Whatever it was, I am pretty certain I am not that homeschool mom.
I wear jeans, put on make-up (if I'm leaving the house), and swim in mixed company. My dyed hair has not been in a bun since my second grade ballet recital. Said ballet recital was probably the last time I wore hose, too.
I hate to cook, clean and do most other things that are traditionally considered what a "good mom" likes to do. My family does not garden or eat only organic/raw/gluten-free/sugar-free foods. Our meals are only sometimes homemade, and if I had it my way, we would eat Pizza Hut at least eight times a week. That, or have a personal, on-demand chef.
My floors are not swept twice a day and the laundry pile is often taller than the children. Sometimes, it's taller than the children's father! Dusting has become a quarterly chore and my backyard will never get landscaped.
I'm not crafty. I can't sew on buttons that last more than a week. Sewing machines make me more nervous than a rat in a snake cage. I've never made anything more complicated than the pillows Mrs. Wallace insisted I put together in seventh grade home economics.

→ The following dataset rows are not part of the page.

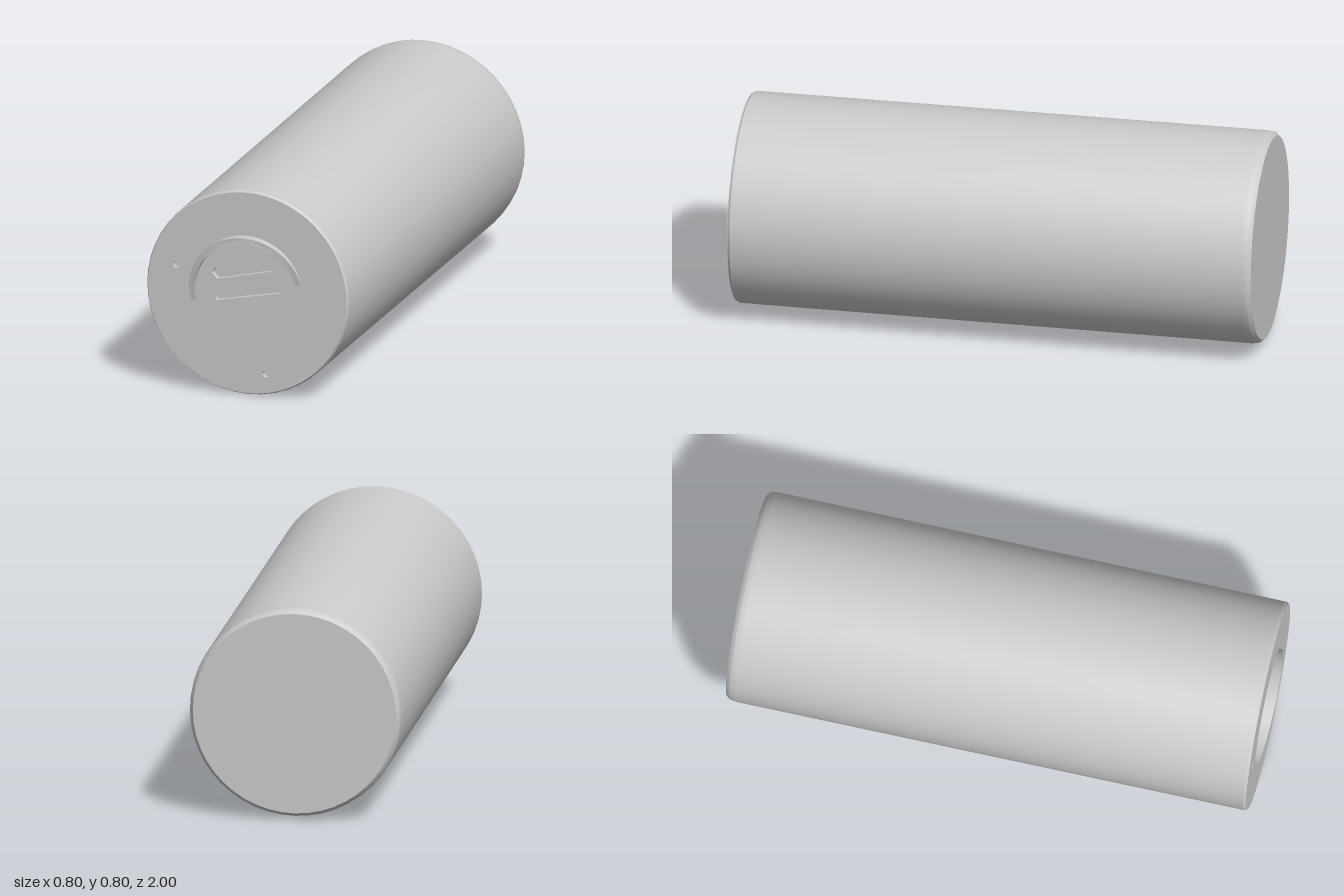
import * as THREE from 'three';
import { toCreasedNormals } from 'three/addons/utils/BufferGeometryUtils.js';

const material = new THREE.MeshStandardMaterial({ color: 0xcccccc });
const FACE_Z = 0.96, RECESS = 0.02;
// The axis leans slightly: its centre shifts along z
const axisX = (z) => -0.01 * z;
const axisY = (z) => 0.4 - 0.006 * z;

function addMesh(group, name, geometry, crease = 0.6) {
  const mesh = new THREE.Mesh(toCreasedNormals(geometry, crease), material);
  mesh.name = name;
  group.add(mesh);
  return mesh;
}

function moveVertices(geometry, rule) {
  const p = geometry.attributes.position, v = new THREE.Vector3();
  for (let i = 0; i < p.count; i++) {
    rule(v.fromBufferAttribute(p, i));
    p.setXYZ(i, v.x, v.y, v.z);
  }
  return geometry;
}

const points = (list) => list.map(([x, y]) => new THREE.Vector2(x, y));

export function createModel() {
  const group = new THREE.Group();
  group.name = 'cylinder';

  // Long body with small chamfers; its front floor closes the recesses
  const profile = points([
    [0, -1], [0.377, -1], [0.39, -0.985], [0.393, -0.96], [0.391, 0.95],
    [0.384, FACE_Z], [0.384, FACE_Z - RECESS], [0, FACE_Z - RECESS],
  ]);
  const body = new THREE.LatheGeometry(profile, 48).rotateX(Math.PI / 2);
  moveVertices(body, (v) => { v.x += axisX(v.z); v.y += axisY(v.z); });
  addMesh(group, 'body', body);

  // Front plate pierced by two slots and small round holes
  const plate = new THREE.Shape();
  plate.absarc(axisX(FACE_Z), axisY(FACE_Z), 0.385, 0, Math.PI * 2);
  const slots = [
    [[-0.125, 0.437], [0.085, 0.485], [0.093, 0.503], [0.08, 0.522], [0.06, 0.523],
      [0.02, 0.515], [-0.045, 0.519], [-0.065, 0.5], [-0.13, 0.483], [-0.146, 0.46]],
    [[-0.127, 0.355], [0.12, 0.405], [0.124, 0.421], [0.108, 0.425], [-0.125, 0.374], [-0.134, 0.365]],
  ];
  for (const slot of slots) plate.holes.push(new THREE.Path(points(slot)));
  for (const [x, y] of [[-0.285, 0.477], [0.063, 0.09]]) {
    plate.holes.push(new THREE.Path().absarc(x, y, 0.013, 0, Math.PI * 2, true));
  }
  const plateGeometry = new THREE.ExtrudeGeometry(plate, {
    depth: RECESS, bevelEnabled: false, curveSegments: 48,
  }).translate(0, 0, FACE_Z - RECESS);
  addMesh(group, 'frontPlate', plateGeometry);

  // Arched handle, standing out furthest at its crown
  const inner = 0.197, outer = 0.219;
  const arch = new THREE.Shape();
  arch.absarc(0, 0, outer, 0, Math.PI, false);
  arch.absarc(0, 0, inner, Math.PI, 0, true);
  const handle = new THREE.ExtrudeGeometry(arch, { depth: 1, bevelEnabled: false, curveSegments: 20 });
  moveVertices(handle, (v) => {
    const rise = Math.max(0, v.y) / Math.hypot(v.x, v.y);
    v.z = v.z > 0.5 ? FACE_Z + 0.004 + 0.036 * rise : FACE_Z - 0.005;
  });
  handle.rotateZ(0.23).translate(-0.012, 0.395, 0);
  addMesh(group, 'handle', handle);

  return group;
}
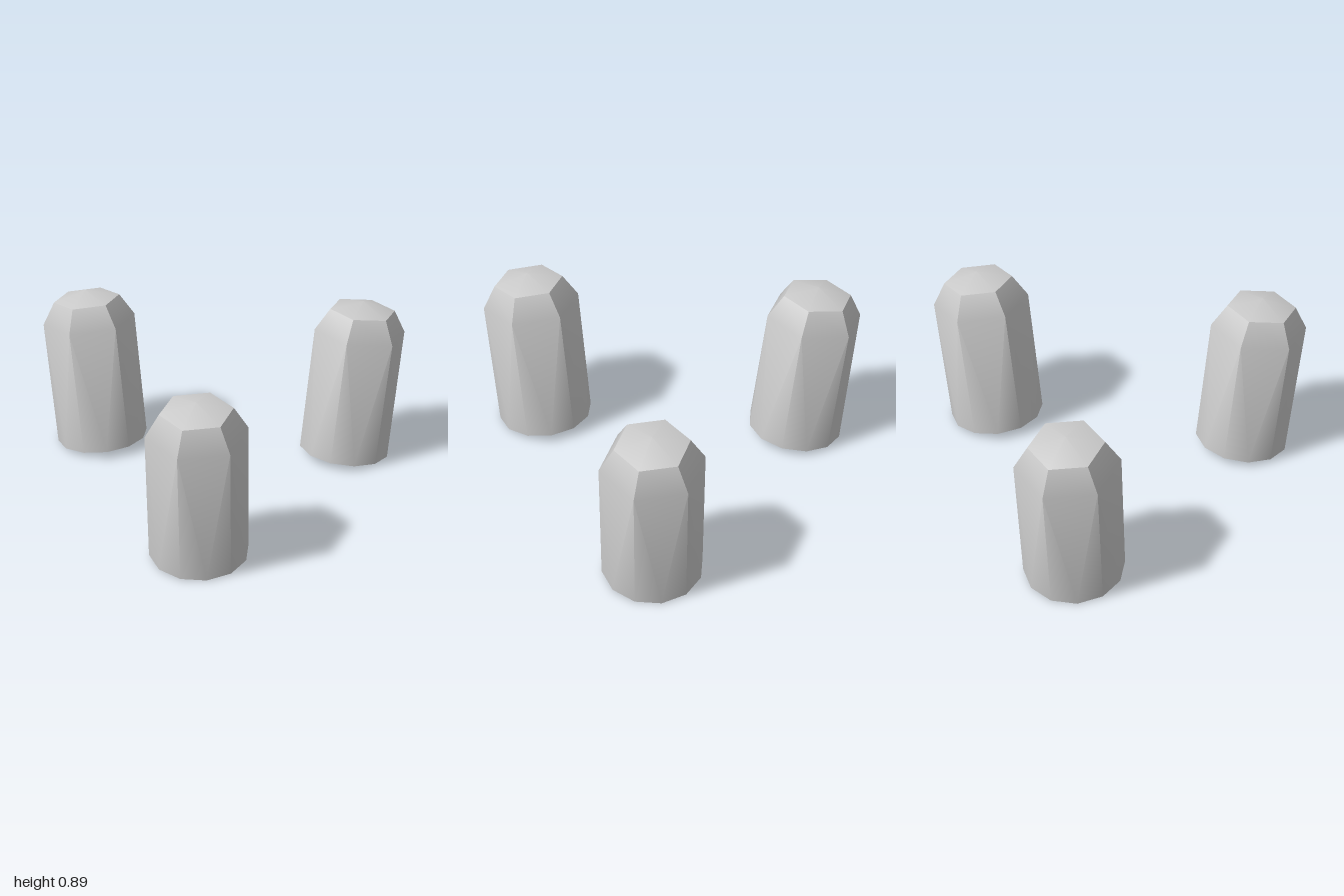
import * as THREE from 'three';
import { toCreasedNormals } from 'three/addons/utils/BufferGeometryUtils.js';

const RADIUS = 0.252, SHOULDER = 0.7, CROWN = 0.82, TIP = 0.87;

// Point on a ring; angle in degrees from +z towards +x
function ringPoint(deg, radius, y) {
  const a = THREE.MathUtils.degToRad(deg);
  return [radius * Math.sin(a), y, radius * Math.cos(a)];
}

// Open 12-sided base rising to a six-cornered shoulder and a faceted dome
function capGeometry() {
  const base = (a) => ringPoint(a, RADIUS, 0);
  const shoulder = (a) => ringPoint(a, RADIUS, SHOULDER);
  const crown = (a) => ringPoint(a, 0.18, CROWN);
  const tip = [0, TIP, 0];
  const points = [];
  const tri = (...corners) => corners.forEach((c) => points.push(...c));

  for (let i = 0; i < 6; i++) {
    const a = -15 + 60 * i, mid = a + 30, b = a + 60;
    // wall
    tri(base(a), base(mid), shoulder(a));
    tri(shoulder(a), base(mid), shoulder(b));
    tri(base(mid), base(b), shoulder(b));
    // dome
    tri(shoulder(a), shoulder(b), crown(a));
    tri(crown(a), shoulder(b), crown(b));
    tri(crown(a), crown(b), tip);
  }
  const geometry = new THREE.BufferGeometry();
  geometry.setAttribute('position', new THREE.Float32BufferAttribute(points, 3));
  return toCreasedNormals(geometry, 0.6);
}

export function createModel() {
  const model = new THREE.Group();
  model.name = 'roundedCaps';
  const geometry = capGeometry();
  const material = new THREE.MeshStandardMaterial({ color: 0xcccccc, side: THREE.DoubleSide });

  // Three caps around a circle, each leaning outwards
  ['frontCap', 'backLeftCap', 'backRightCap'].forEach((name, i) => {
    const arm = new THREE.Group();
    arm.name = name;
    arm.rotation.y = (i * Math.PI * 2) / 3;
    arm.position.z = -0.21;
    const cap = new THREE.Mesh(geometry, material);
    cap.name = name + 'Shell';
    cap.position.set(0, 0.025, 0.79);
    cap.rotation.x = 0.1;
    arm.add(cap);
    model.add(arm);
  });
  return model;
}
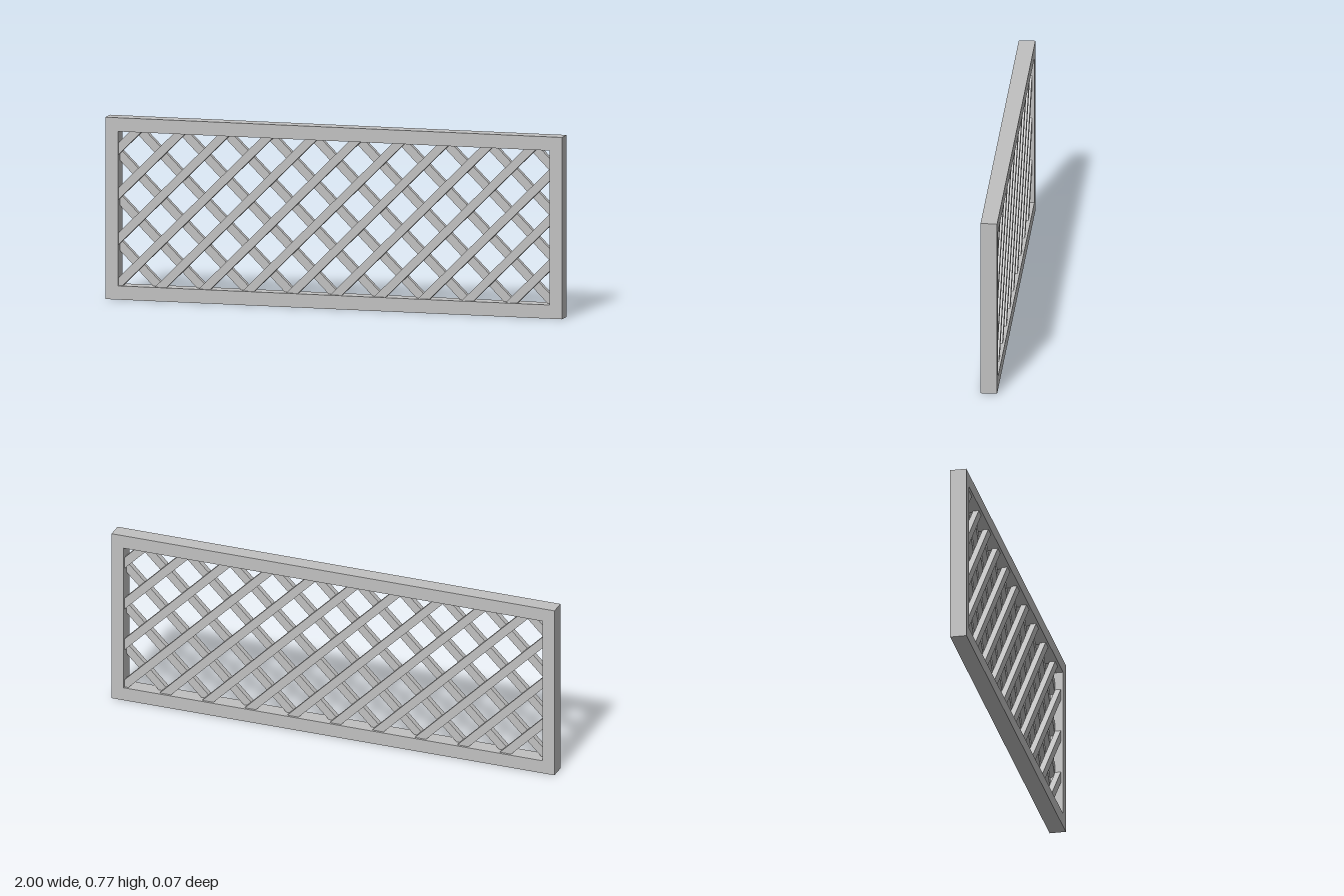
import * as THREE from 'three';

const HEIGHT = 0.775, DEPTH = 0.07;
const OPEN_X = 0.945, OPEN_Y = 0.329;      // half size of the opening
const PITCH = 0.192, SLAT_W = 0.036, SLAT_T = 0.025;

export function createModel() {
  const model = new THREE.Group();
  model.name = 'latticePanel';
  const grey = new THREE.MeshStandardMaterial({ color: 0xc0c0c0 });
  grey.name = 'grey';

  // Rectangular frame with one opening
  const rect = (path, x, y) => path.moveTo(-x, -y).lineTo(x, -y).lineTo(x, y).lineTo(-x, y).closePath();
  const outline = rect(new THREE.Shape(), 1, HEIGHT / 2);
  outline.holes.push(rect(new THREE.Path(), OPEN_X, OPEN_Y));
  const frameGeometry = new THREE.ExtrudeGeometry(outline, { depth: DEPTH, bevelEnabled: false });
  frameGeometry.translate(0, 0, -DEPTH / 2);
  const frame = new THREE.Mesh(frameGeometry, grey);
  frame.name = 'frame';
  frame.position.y = HEIGHT / 2;
  model.add(frame);

  // Two layers of diagonal slats: rising to +x in front, mirrored behind
  for (const side of [1, -1]) {
    const layer = new THREE.Group();
    layer.name = side > 0 ? 'frontSlats' : 'backSlats';
    layer.position.set(0, HEIGHT / 2, side * SLAT_T / 2);
    for (let k = -6; k <= 6; k++) {
      // Clip the line y = x - c to the opening; the ends sink into the frame
      const c = -0.048 + k * PITCH;
      const x0 = Math.max(-OPEN_X, c - OPEN_Y), x1 = Math.min(OPEN_X, c + OPEN_Y);
      const length = (x1 - x0) * Math.SQRT2 + SLAT_W * 1.1;
      const slat = new THREE.Mesh(new THREE.BoxGeometry(length, SLAT_W, SLAT_T), grey);
      slat.name = 'slat';
      const mid = (x0 + x1) / 2;
      slat.position.set(side * mid, mid - c, 0);
      slat.rotation.z = side * Math.PI / 4;
      layer.add(slat);
    }
    model.add(layer);
  }
  return model;
}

I've dabbled in scrapbooking, but even that has become too daunting a task for me lately. My 2009 birthday gift certificate to our local scrapping store is still in my wallet, unused.
Our lives are not run on a color-coded three-ring binder schedule. We don't get up before dawn and milk cows or feed chickens. We watch too many movies and play a lot of video games. My kids are often up until way past traditional bedtimes and don't always remember to say "please" and "thank you."
My kids don't play the cello, violin or even piano. They don't speak Latin, Spanish or anything other than our Midwest version of English. They don't study quantum physics or underwater basket weaving.
It's not that I think any of the above things are bad. Heck, I'd love to be crafty and have an immaculate house. There are a ton of skirt and bun wearing women out there who are amazing. I wish we ate healthier and that I could make my own curtains. But I will never make my own curtains. I am not that homeschool mom. It's just not who I am.
But I am the homeschool mom that spends hours choosing just the right projects for her kids. I read them Scripture. I taxi them from one activity to the other and make sure they are well-rounded, social people. Four times a year, I make the most rockin' birthday cakes imaginable. I facilitate an environment where they can learn, not just academics, but to get along with each other, to be home-builders, and to be followers of Christ. I am that homeschool mom. And I'm perfectly okay with that.